Source texts of formatted documents:
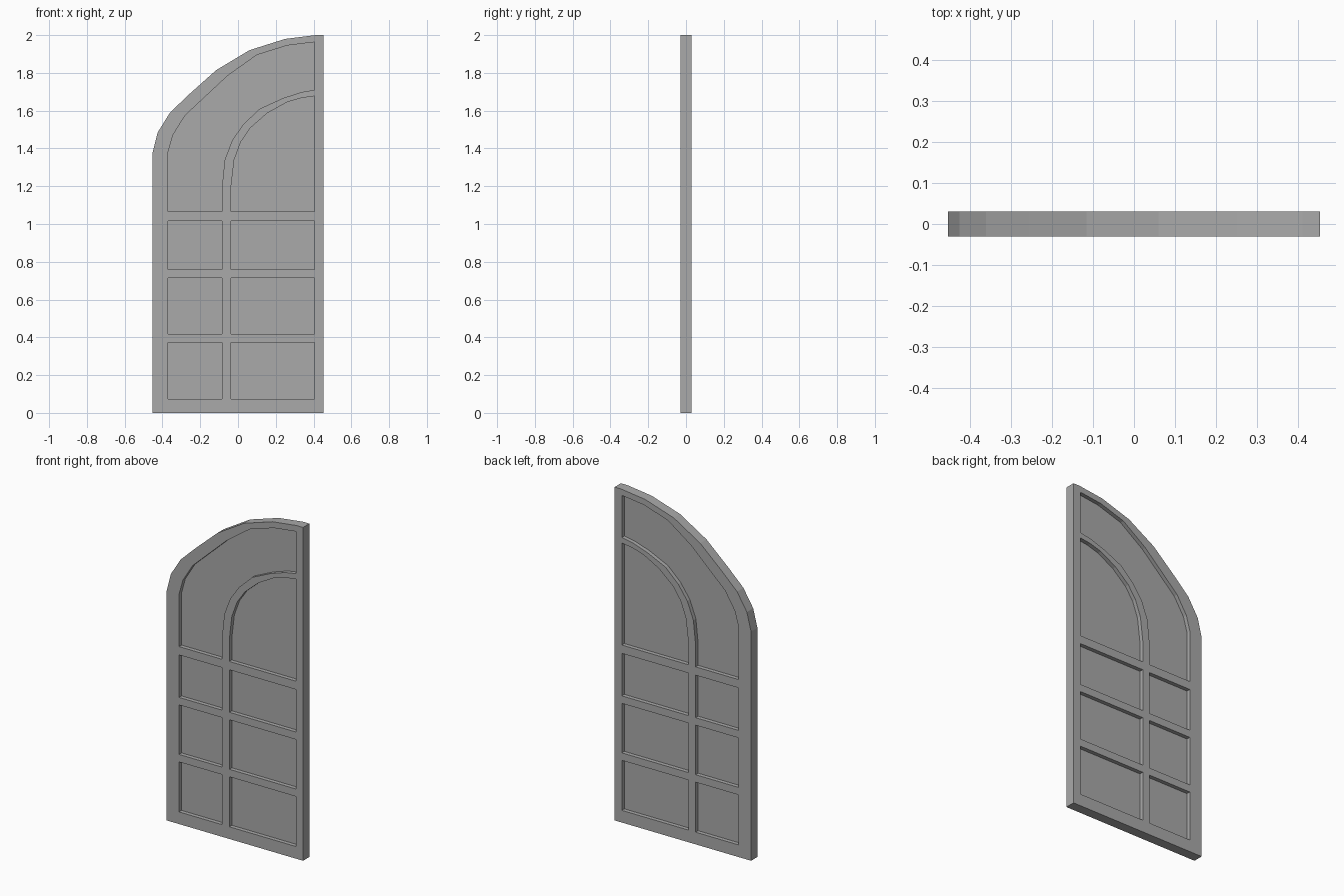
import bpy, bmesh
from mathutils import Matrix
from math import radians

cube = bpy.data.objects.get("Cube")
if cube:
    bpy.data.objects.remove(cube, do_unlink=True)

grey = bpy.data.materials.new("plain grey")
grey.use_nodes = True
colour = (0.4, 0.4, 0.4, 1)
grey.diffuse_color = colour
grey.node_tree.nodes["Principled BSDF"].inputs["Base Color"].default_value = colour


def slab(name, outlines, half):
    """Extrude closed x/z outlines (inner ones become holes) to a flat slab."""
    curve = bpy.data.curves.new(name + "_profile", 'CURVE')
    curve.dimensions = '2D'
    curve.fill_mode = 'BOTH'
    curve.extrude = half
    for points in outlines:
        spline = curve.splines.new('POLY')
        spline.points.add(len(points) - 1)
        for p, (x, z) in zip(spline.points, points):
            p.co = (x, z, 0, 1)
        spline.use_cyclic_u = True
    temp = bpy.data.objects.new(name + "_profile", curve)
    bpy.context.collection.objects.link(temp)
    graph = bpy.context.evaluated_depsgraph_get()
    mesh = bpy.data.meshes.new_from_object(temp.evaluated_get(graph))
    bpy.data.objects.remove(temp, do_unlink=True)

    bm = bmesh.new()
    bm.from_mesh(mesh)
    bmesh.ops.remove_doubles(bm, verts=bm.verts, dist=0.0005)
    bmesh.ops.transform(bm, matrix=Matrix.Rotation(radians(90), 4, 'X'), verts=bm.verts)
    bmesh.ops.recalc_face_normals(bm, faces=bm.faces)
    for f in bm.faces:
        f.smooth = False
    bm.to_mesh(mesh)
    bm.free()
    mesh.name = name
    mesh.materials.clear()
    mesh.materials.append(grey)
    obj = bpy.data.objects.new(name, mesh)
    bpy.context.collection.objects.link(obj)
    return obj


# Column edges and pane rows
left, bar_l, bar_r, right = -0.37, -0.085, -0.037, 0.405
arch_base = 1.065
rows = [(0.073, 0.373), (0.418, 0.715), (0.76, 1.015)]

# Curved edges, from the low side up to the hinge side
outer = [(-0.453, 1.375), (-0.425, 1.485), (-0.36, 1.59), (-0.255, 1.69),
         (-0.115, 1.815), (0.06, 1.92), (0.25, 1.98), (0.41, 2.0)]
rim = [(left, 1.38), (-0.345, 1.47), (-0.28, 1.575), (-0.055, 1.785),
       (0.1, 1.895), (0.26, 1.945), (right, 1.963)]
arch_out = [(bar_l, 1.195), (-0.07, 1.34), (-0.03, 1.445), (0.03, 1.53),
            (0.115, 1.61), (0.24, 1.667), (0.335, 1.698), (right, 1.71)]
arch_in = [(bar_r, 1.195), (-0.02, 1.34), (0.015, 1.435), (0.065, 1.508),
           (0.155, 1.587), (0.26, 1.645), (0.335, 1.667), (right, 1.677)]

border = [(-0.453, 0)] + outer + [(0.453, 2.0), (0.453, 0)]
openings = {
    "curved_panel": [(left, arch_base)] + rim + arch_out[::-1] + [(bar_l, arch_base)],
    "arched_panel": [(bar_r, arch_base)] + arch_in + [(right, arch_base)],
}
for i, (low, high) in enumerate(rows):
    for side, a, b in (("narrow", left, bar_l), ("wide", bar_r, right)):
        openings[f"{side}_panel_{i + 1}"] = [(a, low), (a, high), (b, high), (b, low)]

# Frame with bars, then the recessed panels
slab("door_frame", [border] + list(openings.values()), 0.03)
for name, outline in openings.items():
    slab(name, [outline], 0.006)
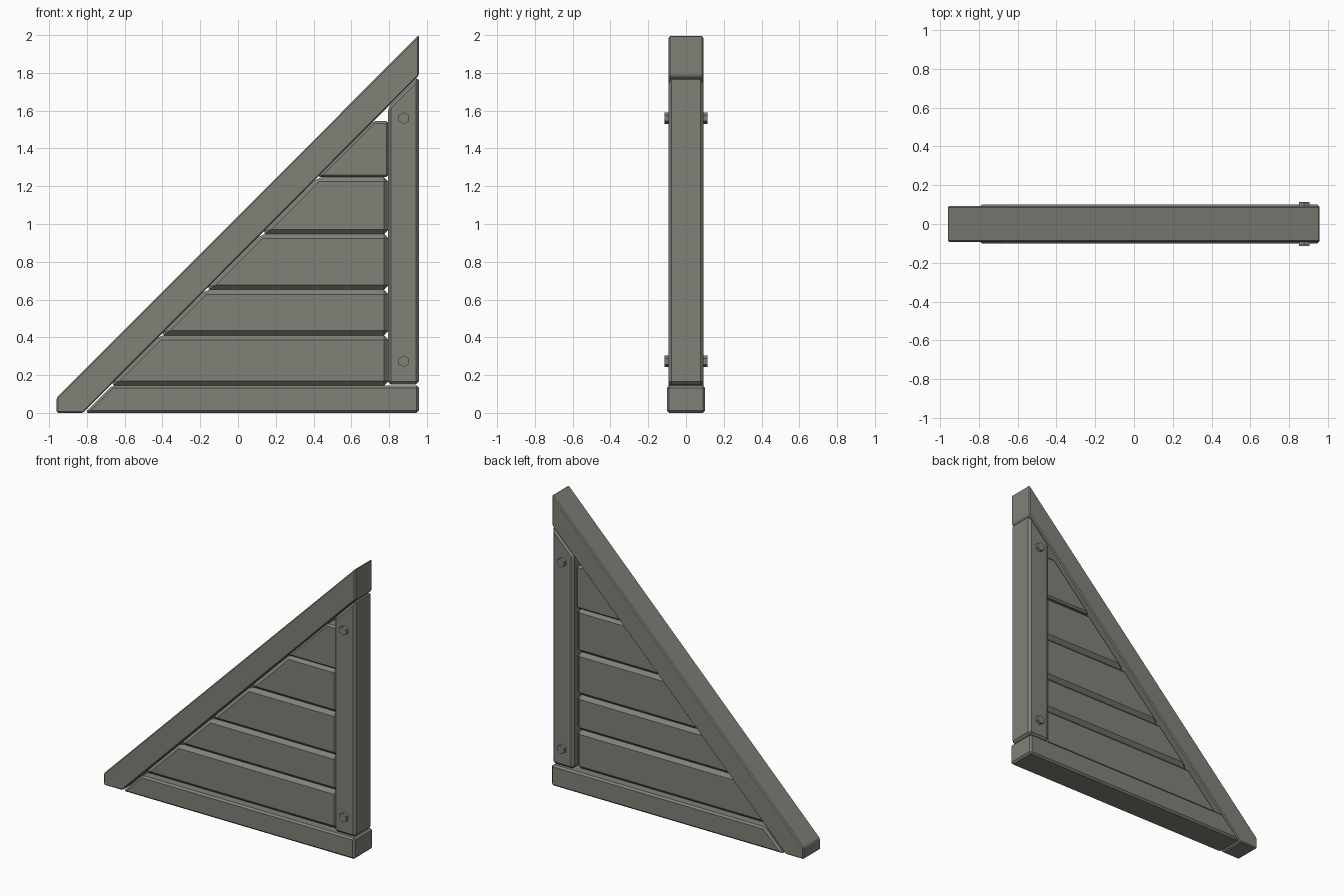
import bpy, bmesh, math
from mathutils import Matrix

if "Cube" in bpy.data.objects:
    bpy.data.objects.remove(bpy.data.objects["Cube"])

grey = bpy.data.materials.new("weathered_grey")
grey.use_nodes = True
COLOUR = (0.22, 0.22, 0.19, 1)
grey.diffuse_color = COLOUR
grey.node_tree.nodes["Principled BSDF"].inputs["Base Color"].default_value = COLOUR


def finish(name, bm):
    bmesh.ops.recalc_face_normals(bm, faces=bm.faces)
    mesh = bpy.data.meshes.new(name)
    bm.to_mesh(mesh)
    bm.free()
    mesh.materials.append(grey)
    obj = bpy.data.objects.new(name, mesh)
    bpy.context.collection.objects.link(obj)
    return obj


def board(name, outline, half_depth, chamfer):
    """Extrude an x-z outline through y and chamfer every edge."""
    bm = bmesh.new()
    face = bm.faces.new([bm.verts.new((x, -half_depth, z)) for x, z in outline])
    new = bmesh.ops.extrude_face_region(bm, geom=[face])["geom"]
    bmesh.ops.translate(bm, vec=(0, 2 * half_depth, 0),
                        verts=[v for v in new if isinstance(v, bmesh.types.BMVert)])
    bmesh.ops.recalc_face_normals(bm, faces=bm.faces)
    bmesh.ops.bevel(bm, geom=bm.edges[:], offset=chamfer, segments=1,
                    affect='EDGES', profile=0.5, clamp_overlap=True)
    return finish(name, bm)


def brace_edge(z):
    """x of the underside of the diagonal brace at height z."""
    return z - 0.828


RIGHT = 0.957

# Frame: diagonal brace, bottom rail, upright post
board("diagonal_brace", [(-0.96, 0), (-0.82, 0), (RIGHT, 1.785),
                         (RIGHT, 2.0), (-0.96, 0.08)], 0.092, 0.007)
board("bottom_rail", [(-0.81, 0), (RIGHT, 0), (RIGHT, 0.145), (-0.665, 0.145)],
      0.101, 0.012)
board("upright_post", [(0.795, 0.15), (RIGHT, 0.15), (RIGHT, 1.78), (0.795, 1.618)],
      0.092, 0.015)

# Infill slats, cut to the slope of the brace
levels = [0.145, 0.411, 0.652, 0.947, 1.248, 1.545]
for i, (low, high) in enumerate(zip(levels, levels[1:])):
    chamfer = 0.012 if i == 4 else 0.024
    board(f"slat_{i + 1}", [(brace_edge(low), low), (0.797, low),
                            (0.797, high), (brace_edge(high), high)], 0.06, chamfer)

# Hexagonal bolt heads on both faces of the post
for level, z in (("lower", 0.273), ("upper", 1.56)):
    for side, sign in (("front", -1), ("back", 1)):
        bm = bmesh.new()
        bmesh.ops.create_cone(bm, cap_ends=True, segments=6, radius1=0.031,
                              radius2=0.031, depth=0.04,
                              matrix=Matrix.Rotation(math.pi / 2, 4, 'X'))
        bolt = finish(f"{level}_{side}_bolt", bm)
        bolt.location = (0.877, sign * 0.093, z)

WHAT THE TASK ASKS:
Every line of the data above should be returned exactly, with the pictures removed.

TASK ANSWER:
import bpy, bmesh
from mathutils import Matrix
from math import radians

cube = bpy.data.objects.get("Cube")
if cube:
    bpy.data.objects.remove(cube, do_unlink=True)

grey = bpy.data.materials.new("plain grey")
grey.use_nodes = True
colour = (0.4, 0.4, 0.4, 1)
grey.diffuse_color = colour
grey.node_tree.nodes["Principled BSDF"].inputs["Base Color"].default_value = colour


def slab(name, outlines, half):
    """Extrude closed x/z outlines (inner ones become holes) to a flat slab."""
    curve = bpy.data.curves.new(name + "_profile", 'CURVE')
    curve.dimensions = '2D'
    curve.fill_mode = 'BOTH'
    curve.extrude = half
    for points in outlines:
        spline = curve.splines.new('POLY')
        spline.points.add(len(points) - 1)
        for p, (x, z) in zip(spline.points, points):
            p.co = (x, z, 0, 1)
        spline.use_cyclic_u = True
    temp = bpy.data.objects.new(name + "_profile", curve)
    bpy.context.collection.objects.link(temp)
    graph = bpy.context.evaluated_depsgraph_get()
    mesh = bpy.data.meshes.new_from_object(temp.evaluated_get(graph))
    bpy.data.objects.remove(temp, do_unlink=True)

    bm = bmesh.new()
    bm.from_mesh(mesh)
    bmesh.ops.remove_doubles(bm, verts=bm.verts, dist=0.0005)
    bmesh.ops.transform(bm, matrix=Matrix.Rotation(radians(90), 4, 'X'), verts=bm.verts)
    bmesh.ops.recalc_face_normals(bm, faces=bm.faces)
    for f in bm.faces:
        f.smooth = False
    bm.to_mesh(mesh)
    bm.free()
    mesh.name = name
    mesh.materials.clear()
    mesh.materials.append(grey)
    obj = bpy.data.objects.new(name, mesh)
    bpy.context.collection.objects.link(obj)
    return obj


# Column edges and pane rows
left, bar_l, bar_r, right = -0.37, -0.085, -0.037, 0.405
arch_base = 1.065
rows = [(0.073, 0.373), (0.418, 0.715), (0.76, 1.015)]

# Curved edges, from the low side up to the hinge side
outer = [(-0.453, 1.375), (-0.425, 1.485), (-0.36, 1.59), (-0.255, 1.69),
         (-0.115, 1.815), (0.06, 1.92), (0.25, 1.98), (0.41, 2.0)]
rim = [(left, 1.38), (-0.345, 1.47), (-0.28, 1.575), (-0.055, 1.785),
       (0.1, 1.895), (0.26, 1.945), (right, 1.963)]
arch_out = [(bar_l, 1.195), (-0.07, 1.34), (-0.03, 1.445), (0.03, 1.53),
            (0.115, 1.61), (0.24, 1.667), (0.335, 1.698), (right, 1.71)]
arch_in = [(bar_r, 1.195), (-0.02, 1.34), (0.015, 1.435), (0.065, 1.508),
           (0.155, 1.587), (0.26, 1.645), (0.335, 1.667), (right, 1.677)]

border = [(-0.453, 0)] + outer + [(0.453, 2.0), (0.453, 0)]
openings = {
    "curved_panel": [(left, arch_base)] + rim + arch_out[::-1] + [(bar_l, arch_base)],
    "arched_panel": [(bar_r, arch_base)] + arch_in + [(right, arch_base)],
}
for i, (low, high) in enumerate(rows):
    for side, a, b in (("narrow", left, bar_l), ("wide", bar_r, right)):
        openings[f"{side}_panel_{i + 1}"] = [(a, low), (a, high), (b, high), (b, low)]

# Frame with bars, then the recessed panels
slab("door_frame", [border] + list(openings.values()), 0.03)
for name, outline in openings.items():
    slab(name, [outline], 0.006)
import bpy, bmesh, math
from mathutils import Matrix

if "Cube" in bpy.data.objects:
    bpy.data.objects.remove(bpy.data.objects["Cube"])

grey = bpy.data.materials.new("weathered_grey")
grey.use_nodes = True
COLOUR = (0.22, 0.22, 0.19, 1)
grey.diffuse_color = COLOUR
grey.node_tree.nodes["Principled BSDF"].inputs["Base Color"].default_value = COLOUR


def finish(name, bm):
    bmesh.ops.recalc_face_normals(bm, faces=bm.faces)
    mesh = bpy.data.meshes.new(name)
    bm.to_mesh(mesh)
    bm.free()
    mesh.materials.append(grey)
    obj = bpy.data.objects.new(name, mesh)
    bpy.context.collection.objects.link(obj)
    return obj


def board(name, outline, half_depth, chamfer):
    """Extrude an x-z outline through y and chamfer every edge."""
    bm = bmesh.new()
    face = bm.faces.new([bm.verts.new((x, -half_depth, z)) for x, z in outline])
    new = bmesh.ops.extrude_face_region(bm, geom=[face])["geom"]
    bmesh.ops.translate(bm, vec=(0, 2 * half_depth, 0),
                        verts=[v for v in new if isinstance(v, bmesh.types.BMVert)])
    bmesh.ops.recalc_face_normals(bm, faces=bm.faces)
    bmesh.ops.bevel(bm, geom=bm.edges[:], offset=chamfer, segments=1,
                    affect='EDGES', profile=0.5, clamp_overlap=True)
    return finish(name, bm)


def brace_edge(z):
    """x of the underside of the diagonal brace at height z."""
    return z - 0.828


RIGHT = 0.957

# Frame: diagonal brace, bottom rail, upright post
board("diagonal_brace", [(-0.96, 0), (-0.82, 0), (RIGHT, 1.785),
                         (RIGHT, 2.0), (-0.96, 0.08)], 0.092, 0.007)
board("bottom_rail", [(-0.81, 0), (RIGHT, 0), (RIGHT, 0.145), (-0.665, 0.145)],
      0.101, 0.012)
board("upright_post", [(0.795, 0.15), (RIGHT, 0.15), (RIGHT, 1.78), (0.795, 1.618)],
      0.092, 0.015)

# Infill slats, cut to the slope of the brace
levels = [0.145, 0.411, 0.652, 0.947, 1.248, 1.545]
for i, (low, high) in enumerate(zip(levels, levels[1:])):
    chamfer = 0.012 if i == 4 else 0.024
    board(f"slat_{i + 1}", [(brace_edge(low), low), (0.797, low),
                            (0.797, high), (brace_edge(high), high)], 0.06, chamfer)

# Hexagonal bolt heads on both faces of the post
for level, z in (("lower", 0.273), ("upper", 1.56)):
    for side, sign in (("front", -1), ("back", 1)):
        bm = bmesh.new()
        bmesh.ops.create_cone(bm, cap_ends=True, segments=6, radius1=0.031,
                              radius2=0.031, depth=0.04,
                              matrix=Matrix.Rotation(math.pi / 2, 4, 'X'))
        bolt = finish(f"{level}_{side}_bolt", bm)
        bolt.location = (0.877, sign * 0.093, z)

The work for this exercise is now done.